## Records for the task
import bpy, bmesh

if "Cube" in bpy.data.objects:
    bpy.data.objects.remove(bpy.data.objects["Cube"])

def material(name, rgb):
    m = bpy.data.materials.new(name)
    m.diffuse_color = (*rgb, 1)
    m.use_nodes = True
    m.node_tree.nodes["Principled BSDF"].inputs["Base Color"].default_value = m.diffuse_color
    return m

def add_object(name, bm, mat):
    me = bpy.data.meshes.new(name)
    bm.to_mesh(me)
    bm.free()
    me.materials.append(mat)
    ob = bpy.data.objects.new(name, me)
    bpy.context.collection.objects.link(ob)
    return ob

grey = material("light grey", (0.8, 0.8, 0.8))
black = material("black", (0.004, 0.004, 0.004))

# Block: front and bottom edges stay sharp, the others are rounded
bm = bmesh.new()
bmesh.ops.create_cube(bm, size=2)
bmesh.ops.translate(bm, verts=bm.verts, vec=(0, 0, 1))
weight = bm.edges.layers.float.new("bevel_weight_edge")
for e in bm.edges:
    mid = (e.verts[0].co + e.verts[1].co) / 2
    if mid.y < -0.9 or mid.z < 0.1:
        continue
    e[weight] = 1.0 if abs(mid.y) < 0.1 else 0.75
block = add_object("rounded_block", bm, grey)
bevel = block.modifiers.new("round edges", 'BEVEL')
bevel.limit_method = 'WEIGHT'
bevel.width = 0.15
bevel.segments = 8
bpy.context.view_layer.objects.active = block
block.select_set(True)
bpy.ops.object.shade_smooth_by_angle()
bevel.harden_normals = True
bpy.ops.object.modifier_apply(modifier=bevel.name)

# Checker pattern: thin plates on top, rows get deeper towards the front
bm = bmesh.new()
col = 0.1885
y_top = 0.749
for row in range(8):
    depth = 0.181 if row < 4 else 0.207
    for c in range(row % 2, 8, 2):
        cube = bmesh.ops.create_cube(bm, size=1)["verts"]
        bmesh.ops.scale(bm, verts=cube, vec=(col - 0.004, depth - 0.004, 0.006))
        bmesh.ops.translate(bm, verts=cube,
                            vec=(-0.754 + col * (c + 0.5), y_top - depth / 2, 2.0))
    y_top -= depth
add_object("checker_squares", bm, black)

## Assignment
Reproduce the data. Keep it exact.

## Exercise result
import bpy, bmesh

if "Cube" in bpy.data.objects:
    bpy.data.objects.remove(bpy.data.objects["Cube"])

def material(name, rgb):
    m = bpy.data.materials.new(name)
    m.diffuse_color = (*rgb, 1)
    m.use_nodes = True
    m.node_tree.nodes["Principled BSDF"].inputs["Base Color"].default_value = m.diffuse_color
    return m

def add_object(name, bm, mat):
    me = bpy.data.meshes.new(name)
    bm.to_mesh(me)
    bm.free()
    me.materials.append(mat)
    ob = bpy.data.objects.new(name, me)
    bpy.context.collection.objects.link(ob)
    return ob

grey = material("light grey", (0.8, 0.8, 0.8))
black = material("black", (0.004, 0.004, 0.004))

# Block: front and bottom edges stay sharp, the others are rounded
bm = bmesh.new()
bmesh.ops.create_cube(bm, size=2)
bmesh.ops.translate(bm, verts=bm.verts, vec=(0, 0, 1))
weight = bm.edges.layers.float.new("bevel_weight_edge")
for e in bm.edges:
    mid = (e.verts[0].co + e.verts[1].co) / 2
    if mid.y < -0.9 or mid.z < 0.1:
        continue
    e[weight] = 1.0 if abs(mid.y) < 0.1 else 0.75
block = add_object("rounded_block", bm, grey)
bevel = block.modifiers.new("round edges", 'BEVEL')
bevel.limit_method = 'WEIGHT'
bevel.width = 0.15
bevel.segments = 8
bpy.context.view_layer.objects.active = block
block.select_set(True)
bpy.ops.object.shade_smooth_by_angle()
bevel.harden_normals = True
bpy.ops.object.modifier_apply(modifier=bevel.name)

# Checker pattern: thin plates on top, rows get deeper towards the front
bm = bmesh.new()
col = 0.1885
y_top = 0.749
for row in range(8):
    depth = 0.181 if row < 4 else 0.207
    for c in range(row % 2, 8, 2):
        cube = bmesh.ops.create_cube(bm, size=1)["verts"]
        bmesh.ops.scale(bm, verts=cube, vec=(col - 0.004, depth - 0.004, 0.006))
        bmesh.ops.translate(bm, verts=cube,
                            vec=(-0.754 + col * (c + 0.5), y_top - depth / 2, 2.0))
    y_top -= depth
add_object("checker_squares", bm, black)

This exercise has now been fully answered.